Two thematically similar essays: Kayleigh Donaldson's The Women of Charlie Kaufman, at SyFy...
Much has been written about Kaufman over the years. His work easily invites painstakingly detailed dissections and the most outlandish of fan theories (for nothing could be as ludicrous as Kaufman's own ideas). What's given less attention, however, are his heroines. For a writer whose work is heavily defined by his deeply neurotic and often highly unpleasant male protagonists, it's through his female characters where his true intentions shine through. (Source)
... and Sady Doyle's Charlie Kaufman Has No Idea How to Write Women as People:
Kaufman is a capital-G Great Writer, one of the greatest we have working for the screen. No one else could write so many classic movies about the same guy. Yet there is a coldness to his work, and particularly to the way he writes women — who are often literally fantasies, or memories, or projections, or symptoms of a man’s discontent, and rarely full, human protagonists in their own right. The way these women so often turn out to be inexplicable or imaginary might be a dazzling reflection of the postmodern condition, but it might also be a reflection of a culture in which women are rarely accorded full humanity at all. (Source)
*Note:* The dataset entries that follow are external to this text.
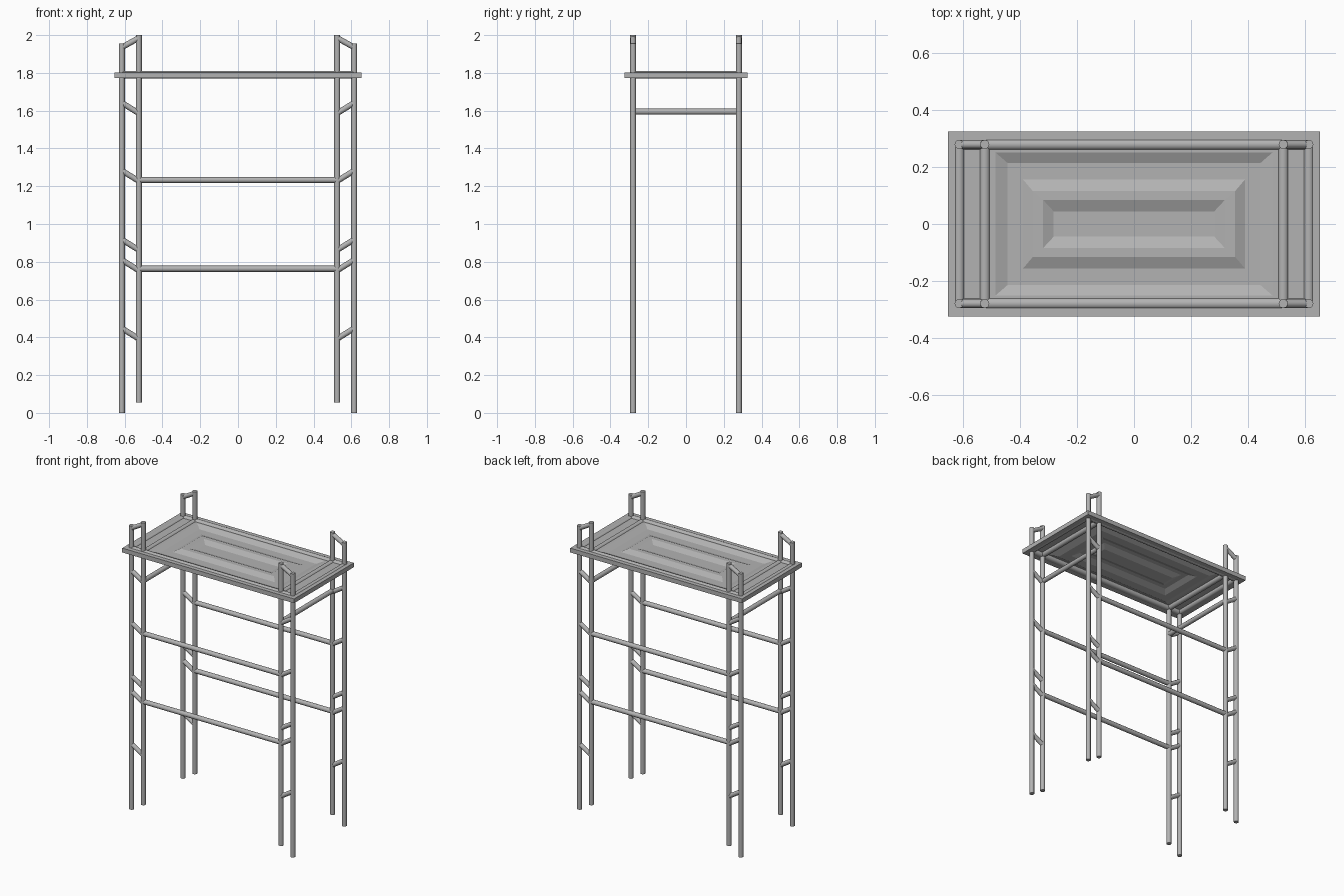
import bpy, bmesh, math
from mathutils import Vector

old = bpy.data.objects.get("Cube")
if old:
    bpy.data.objects.remove(old, do_unlink=True)

GREY = (0.45, 0.45, 0.45, 1)
steel = bpy.data.materials.new("grey steel")
steel.use_nodes = True
steel.diffuse_color = GREY
steel.node_tree.nodes["Principled BSDF"].inputs["Base Color"].default_value = GREY

OUT, INN, SIDE, R = 0.615, 0.525, 0.28, 0.016


def finish(name, bm):
    bmesh.ops.recalc_face_normals(bm, faces=bm.faces)
    mesh = bpy.data.meshes.new(name)
    bm.to_mesh(mesh)
    bm.free()
    ob = bpy.data.objects.new(name, mesh)
    bpy.context.collection.objects.link(ob)
    mesh.materials.append(steel)
    return ob


def tube(name, a, b, r=R):
    a, b = Vector(a), Vector(b)
    bm = bmesh.new()
    bmesh.ops.create_cone(bm, cap_ends=True, segments=12, radius1=r, radius2=r, depth=(b - a).length)
    ob = finish(name, bm)
    ob.location = (a + b) / 2
    ob.rotation_euler = (b - a).to_track_quat("Z", "Y").to_euler()
    bpy.context.view_layer.objects.active = ob
    bpy.ops.object.select_all(action="DESELECT")
    ob.select_set(True)
    bpy.ops.object.shade_smooth_by_angle(angle=math.radians(40))
    return ob


def rings(name, profile, closed=False, cap=False):
    """Bridge concentric rectangles given as (half x, half y, z)."""
    bm = bmesh.new()
    loops = [[bm.verts.new((sx * x, sy * y, z)) for sx, sy in ((-1, -1), (1, -1), (1, 1), (-1, 1))]
             for x, y, z in profile]
    pairs = list(zip(loops, loops[1:]))
    if closed:
        pairs.append((loops[-1], loops[0]))
    for p, q in pairs:
        for i in range(4):
            j = (i + 1) % 4
            bm.faces.new((p[i], p[j], q[j], q[i]))
    if cap:
        bm.faces.new(loops[-1])
    return finish(name, bm)


# Four corner ladders, each a pair of posts with sloping rungs
RUNGS = (1.614, 1.255, 0.89, 0.782, 0.42)
for sx, lr in ((1, "left"), (-1, "right")):
    for sy, fb in ((-1, "front"), (1, "back")):
        tag = f"{fb}_{lr}"
        xo, xi, y = sx * OUT, sx * INN, sy * SIDE
        tube(f"{tag}_outer_post", (xo, y, 0), (xo, y, 1.955))
        tube(f"{tag}_inner_post", (xi, y, 0.055), (xi, y, 2.0))
        tube(f"{tag}_top_handle", (xo, y, 1.935), (xi, y, 1.985), 0.015)
        for n, z in enumerate(RUNGS):
            tube(f"{tag}_rung_{n + 1}", (xo, y, z + 0.028), (xi, y, z - 0.028), 0.015)
    # End bar under the tray
    tube(f"{lr}_end_bar", (sx * INN, -SIDE, 1.595), (sx * INN, SIDE, 1.595))

# Long bars on the front and back
for sy, fb in ((-1, "front"), (1, "back")):
    for z, level in ((1.233, "upper"), (0.763, "lower")):
        tube(f"{fb}_{level}_bar", (-INN, sy * SIDE, z), (INN, sy * SIDE, z))

# Flat tray rim
rings("tray_rim", [(0.655, 0.325, 1.773), (0.655, 0.325, 1.803),
                   (0.615, 0.285, 1.803), (0.615, 0.285, 1.773)], closed=True)

# Rails inside the rim
for s in (-1, 1):
    tube("tray_long_rail", (-OUT, s * SIDE, 1.79), (OUT, s * SIDE, 1.79), 0.021)
    for x in (OUT, INN):
        tube("tray_cross_rail", (s * x, -SIDE, 1.79), (s * x, SIDE, 1.79), 0.019)

# Pressed tray sheet with concentric steps
HI, LO = 1.797, 1.780
sheet = rings("tray_sheet", [(0.62, 0.29, HI), (0.488, 0.252, HI), (0.445, 0.215, LO),
                             (0.39, 0.156, LO), (0.355, 0.115, HI), (0.32, 0.085, HI),
                             (0.283, 0.045, LO)], cap=True)
thick = sheet.modifiers.new("thickness", "SOLIDIFY")
thick.thickness = 0.005
thick.offset = 0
Two valid views, both of them well thought out. Both writers raise good points. And I just want to make it clear: Doyle is obviously a fan of CK's work overall.